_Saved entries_
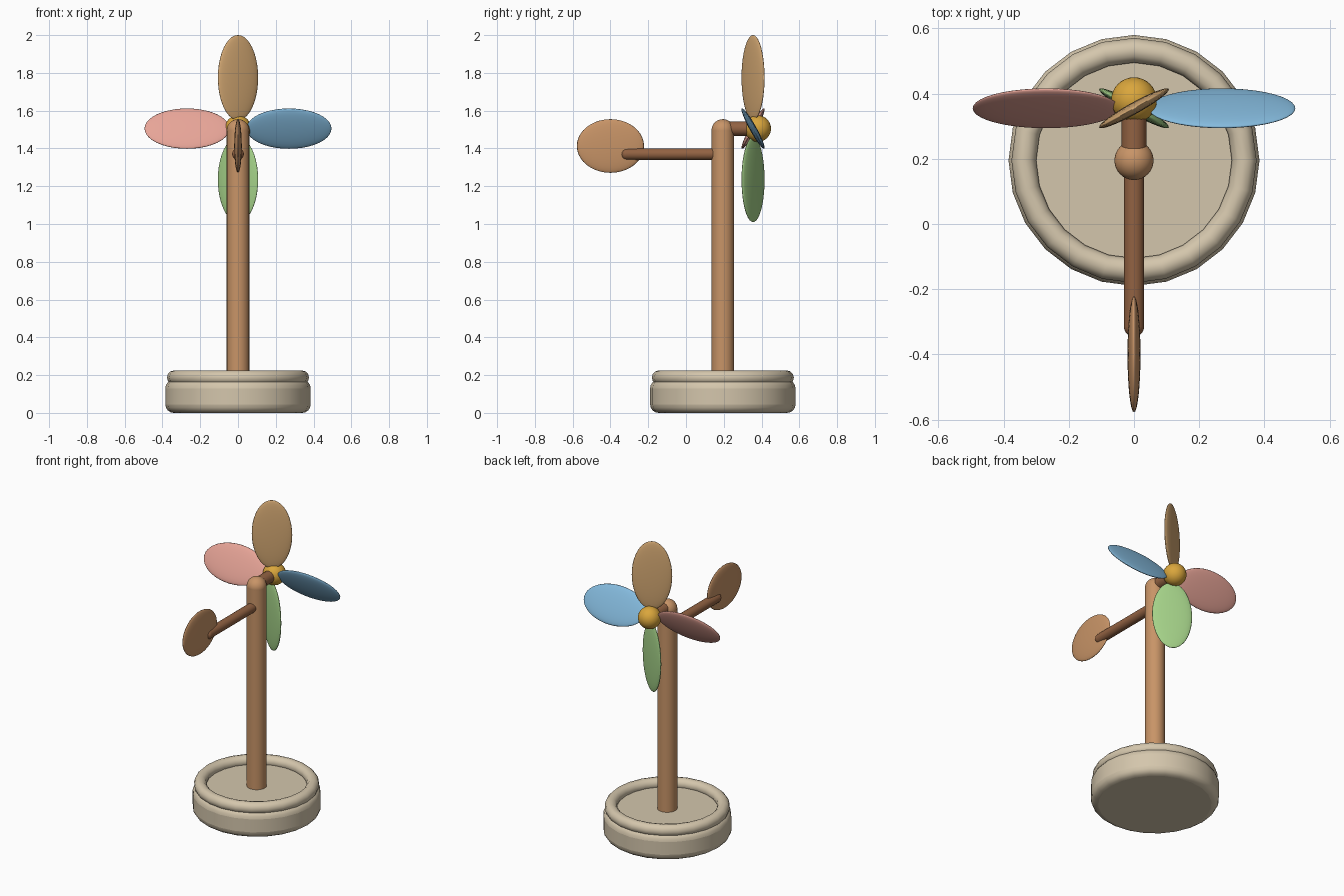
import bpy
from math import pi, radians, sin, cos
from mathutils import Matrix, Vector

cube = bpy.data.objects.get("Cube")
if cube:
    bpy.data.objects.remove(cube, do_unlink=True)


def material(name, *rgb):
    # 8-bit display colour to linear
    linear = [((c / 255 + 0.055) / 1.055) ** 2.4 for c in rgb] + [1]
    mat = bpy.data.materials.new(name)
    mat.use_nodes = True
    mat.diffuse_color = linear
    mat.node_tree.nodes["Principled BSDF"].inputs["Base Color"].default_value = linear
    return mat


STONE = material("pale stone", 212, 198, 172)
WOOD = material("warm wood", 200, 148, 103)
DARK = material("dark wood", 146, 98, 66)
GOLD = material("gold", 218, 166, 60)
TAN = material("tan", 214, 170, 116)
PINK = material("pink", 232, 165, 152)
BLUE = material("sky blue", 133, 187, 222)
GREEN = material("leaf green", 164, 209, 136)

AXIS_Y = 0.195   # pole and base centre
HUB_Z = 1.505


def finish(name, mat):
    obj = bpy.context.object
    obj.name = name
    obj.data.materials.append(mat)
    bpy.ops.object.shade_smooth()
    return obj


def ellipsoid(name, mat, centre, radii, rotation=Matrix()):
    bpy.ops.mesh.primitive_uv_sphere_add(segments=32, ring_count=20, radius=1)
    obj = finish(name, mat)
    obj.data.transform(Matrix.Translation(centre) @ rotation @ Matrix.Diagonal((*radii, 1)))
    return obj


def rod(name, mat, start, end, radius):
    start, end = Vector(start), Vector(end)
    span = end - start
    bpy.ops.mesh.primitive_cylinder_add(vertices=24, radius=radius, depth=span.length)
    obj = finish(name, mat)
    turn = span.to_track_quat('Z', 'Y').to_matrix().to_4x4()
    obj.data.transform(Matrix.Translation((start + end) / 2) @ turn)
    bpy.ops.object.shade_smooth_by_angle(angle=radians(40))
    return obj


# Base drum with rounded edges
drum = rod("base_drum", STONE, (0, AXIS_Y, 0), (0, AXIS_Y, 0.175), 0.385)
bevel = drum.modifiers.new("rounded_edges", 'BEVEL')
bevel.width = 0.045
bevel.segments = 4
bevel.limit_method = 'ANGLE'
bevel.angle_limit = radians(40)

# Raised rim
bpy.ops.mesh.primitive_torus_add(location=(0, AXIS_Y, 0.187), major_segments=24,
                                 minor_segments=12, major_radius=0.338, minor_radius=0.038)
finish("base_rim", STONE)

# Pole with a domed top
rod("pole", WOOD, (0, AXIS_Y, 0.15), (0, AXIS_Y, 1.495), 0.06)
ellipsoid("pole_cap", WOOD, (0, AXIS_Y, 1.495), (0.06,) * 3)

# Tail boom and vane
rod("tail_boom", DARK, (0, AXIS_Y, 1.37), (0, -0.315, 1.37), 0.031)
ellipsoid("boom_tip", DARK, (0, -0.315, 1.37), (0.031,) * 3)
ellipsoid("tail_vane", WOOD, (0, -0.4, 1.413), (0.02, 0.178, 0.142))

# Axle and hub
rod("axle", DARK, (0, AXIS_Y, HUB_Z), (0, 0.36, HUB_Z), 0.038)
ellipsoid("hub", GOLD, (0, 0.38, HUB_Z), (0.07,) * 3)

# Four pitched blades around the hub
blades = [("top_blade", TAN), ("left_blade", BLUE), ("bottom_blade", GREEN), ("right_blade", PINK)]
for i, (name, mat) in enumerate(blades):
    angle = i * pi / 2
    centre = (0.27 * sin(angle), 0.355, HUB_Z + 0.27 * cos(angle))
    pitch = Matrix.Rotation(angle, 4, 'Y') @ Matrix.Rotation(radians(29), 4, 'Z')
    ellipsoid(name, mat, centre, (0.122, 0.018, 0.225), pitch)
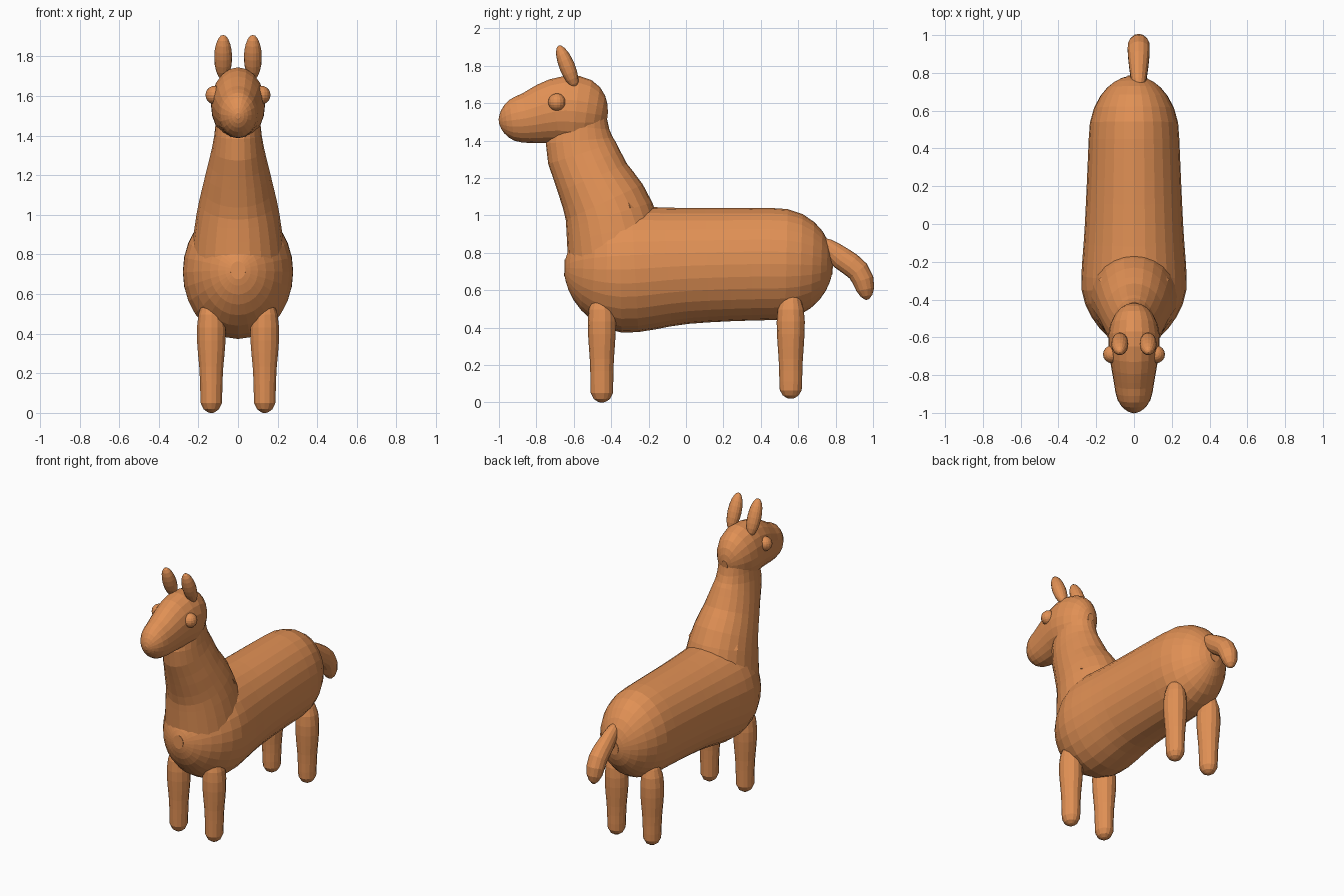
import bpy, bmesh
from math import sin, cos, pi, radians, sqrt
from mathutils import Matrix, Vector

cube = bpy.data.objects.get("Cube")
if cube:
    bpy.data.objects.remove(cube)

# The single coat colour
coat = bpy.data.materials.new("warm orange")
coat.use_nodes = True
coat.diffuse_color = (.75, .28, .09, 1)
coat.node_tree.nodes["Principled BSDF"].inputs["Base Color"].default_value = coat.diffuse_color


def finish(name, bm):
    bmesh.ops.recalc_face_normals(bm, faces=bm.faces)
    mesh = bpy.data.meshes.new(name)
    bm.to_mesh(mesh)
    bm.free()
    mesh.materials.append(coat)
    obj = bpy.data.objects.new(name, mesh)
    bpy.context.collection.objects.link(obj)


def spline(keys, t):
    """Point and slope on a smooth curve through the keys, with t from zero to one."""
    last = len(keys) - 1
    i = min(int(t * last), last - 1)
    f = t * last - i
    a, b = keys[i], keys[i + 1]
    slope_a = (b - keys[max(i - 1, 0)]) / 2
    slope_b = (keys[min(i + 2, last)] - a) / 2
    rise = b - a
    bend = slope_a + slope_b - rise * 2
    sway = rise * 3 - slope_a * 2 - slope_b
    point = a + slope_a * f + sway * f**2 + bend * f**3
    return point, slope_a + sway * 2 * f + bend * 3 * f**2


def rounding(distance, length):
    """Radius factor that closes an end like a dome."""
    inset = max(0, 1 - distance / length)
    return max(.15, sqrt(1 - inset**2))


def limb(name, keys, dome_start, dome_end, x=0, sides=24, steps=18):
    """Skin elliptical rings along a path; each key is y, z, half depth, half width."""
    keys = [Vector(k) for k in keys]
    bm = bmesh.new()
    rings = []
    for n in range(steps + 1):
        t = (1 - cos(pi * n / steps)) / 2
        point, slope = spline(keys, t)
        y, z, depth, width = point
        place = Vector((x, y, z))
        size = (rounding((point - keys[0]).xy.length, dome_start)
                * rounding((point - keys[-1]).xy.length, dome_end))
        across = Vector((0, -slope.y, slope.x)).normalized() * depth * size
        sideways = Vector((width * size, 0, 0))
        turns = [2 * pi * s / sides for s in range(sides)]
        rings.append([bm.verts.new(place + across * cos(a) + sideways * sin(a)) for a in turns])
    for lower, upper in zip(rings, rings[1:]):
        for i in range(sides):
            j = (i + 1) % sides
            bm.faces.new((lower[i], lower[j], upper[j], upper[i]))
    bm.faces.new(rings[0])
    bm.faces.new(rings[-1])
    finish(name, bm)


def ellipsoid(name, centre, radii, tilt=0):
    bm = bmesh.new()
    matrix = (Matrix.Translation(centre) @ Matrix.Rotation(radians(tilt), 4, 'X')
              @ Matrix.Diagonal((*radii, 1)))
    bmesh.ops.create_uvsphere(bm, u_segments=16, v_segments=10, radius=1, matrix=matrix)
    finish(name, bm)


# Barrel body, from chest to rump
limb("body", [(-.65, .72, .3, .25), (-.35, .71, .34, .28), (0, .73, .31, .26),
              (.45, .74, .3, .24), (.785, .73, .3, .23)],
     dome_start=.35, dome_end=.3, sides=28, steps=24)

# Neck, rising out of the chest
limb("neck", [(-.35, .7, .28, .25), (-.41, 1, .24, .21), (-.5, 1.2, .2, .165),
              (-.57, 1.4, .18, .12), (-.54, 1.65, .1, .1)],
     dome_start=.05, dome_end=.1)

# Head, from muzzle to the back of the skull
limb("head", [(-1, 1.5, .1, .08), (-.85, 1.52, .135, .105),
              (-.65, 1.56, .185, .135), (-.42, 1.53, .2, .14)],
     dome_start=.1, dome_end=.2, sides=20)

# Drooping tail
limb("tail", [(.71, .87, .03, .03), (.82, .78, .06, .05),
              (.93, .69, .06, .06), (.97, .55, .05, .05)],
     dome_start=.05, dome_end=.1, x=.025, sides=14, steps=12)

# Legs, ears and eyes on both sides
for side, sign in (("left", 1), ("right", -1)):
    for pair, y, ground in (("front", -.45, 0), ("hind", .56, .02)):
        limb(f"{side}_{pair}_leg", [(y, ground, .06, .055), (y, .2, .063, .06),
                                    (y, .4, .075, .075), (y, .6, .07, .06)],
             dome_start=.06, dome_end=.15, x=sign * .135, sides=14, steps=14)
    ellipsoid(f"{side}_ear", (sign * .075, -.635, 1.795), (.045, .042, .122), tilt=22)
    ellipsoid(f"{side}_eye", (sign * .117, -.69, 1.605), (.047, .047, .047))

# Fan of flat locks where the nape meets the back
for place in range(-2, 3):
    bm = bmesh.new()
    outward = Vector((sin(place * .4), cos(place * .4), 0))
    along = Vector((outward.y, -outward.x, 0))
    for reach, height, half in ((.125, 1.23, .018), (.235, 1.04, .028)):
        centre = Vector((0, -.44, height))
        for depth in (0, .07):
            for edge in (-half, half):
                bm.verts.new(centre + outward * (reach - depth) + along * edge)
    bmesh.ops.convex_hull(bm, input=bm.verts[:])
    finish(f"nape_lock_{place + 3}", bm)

_WORK TASK_
Look above for the line with "1.495), (0.06,) * 3)"; retype exactly that line, every line after it up to the line with "# Four pitched blades around the hub", and that line too, nothing else.

_SOLUTION_
ellipsoid("pole_cap", WOOD, (0, AXIS_Y, 1.495), (0.06,) * 3)

# Tail boom and vane
rod("tail_boom", DARK, (0, AXIS_Y, 1.37), (0, -0.315, 1.37), 0.031)
ellipsoid("boom_tip", DARK, (0, -0.315, 1.37), (0.031,) * 3)
ellipsoid("tail_vane", WOOD, (0, -0.4, 1.413), (0.02, 0.178, 0.142))

# Axle and hub
rod("axle", DARK, (0, AXIS_Y, HUB_Z), (0, 0.36, HUB_Z), 0.038)
ellipsoid("hub", GOLD, (0, 0.38, HUB_Z), (0.07,) * 3)

# Four pitched blades around the hub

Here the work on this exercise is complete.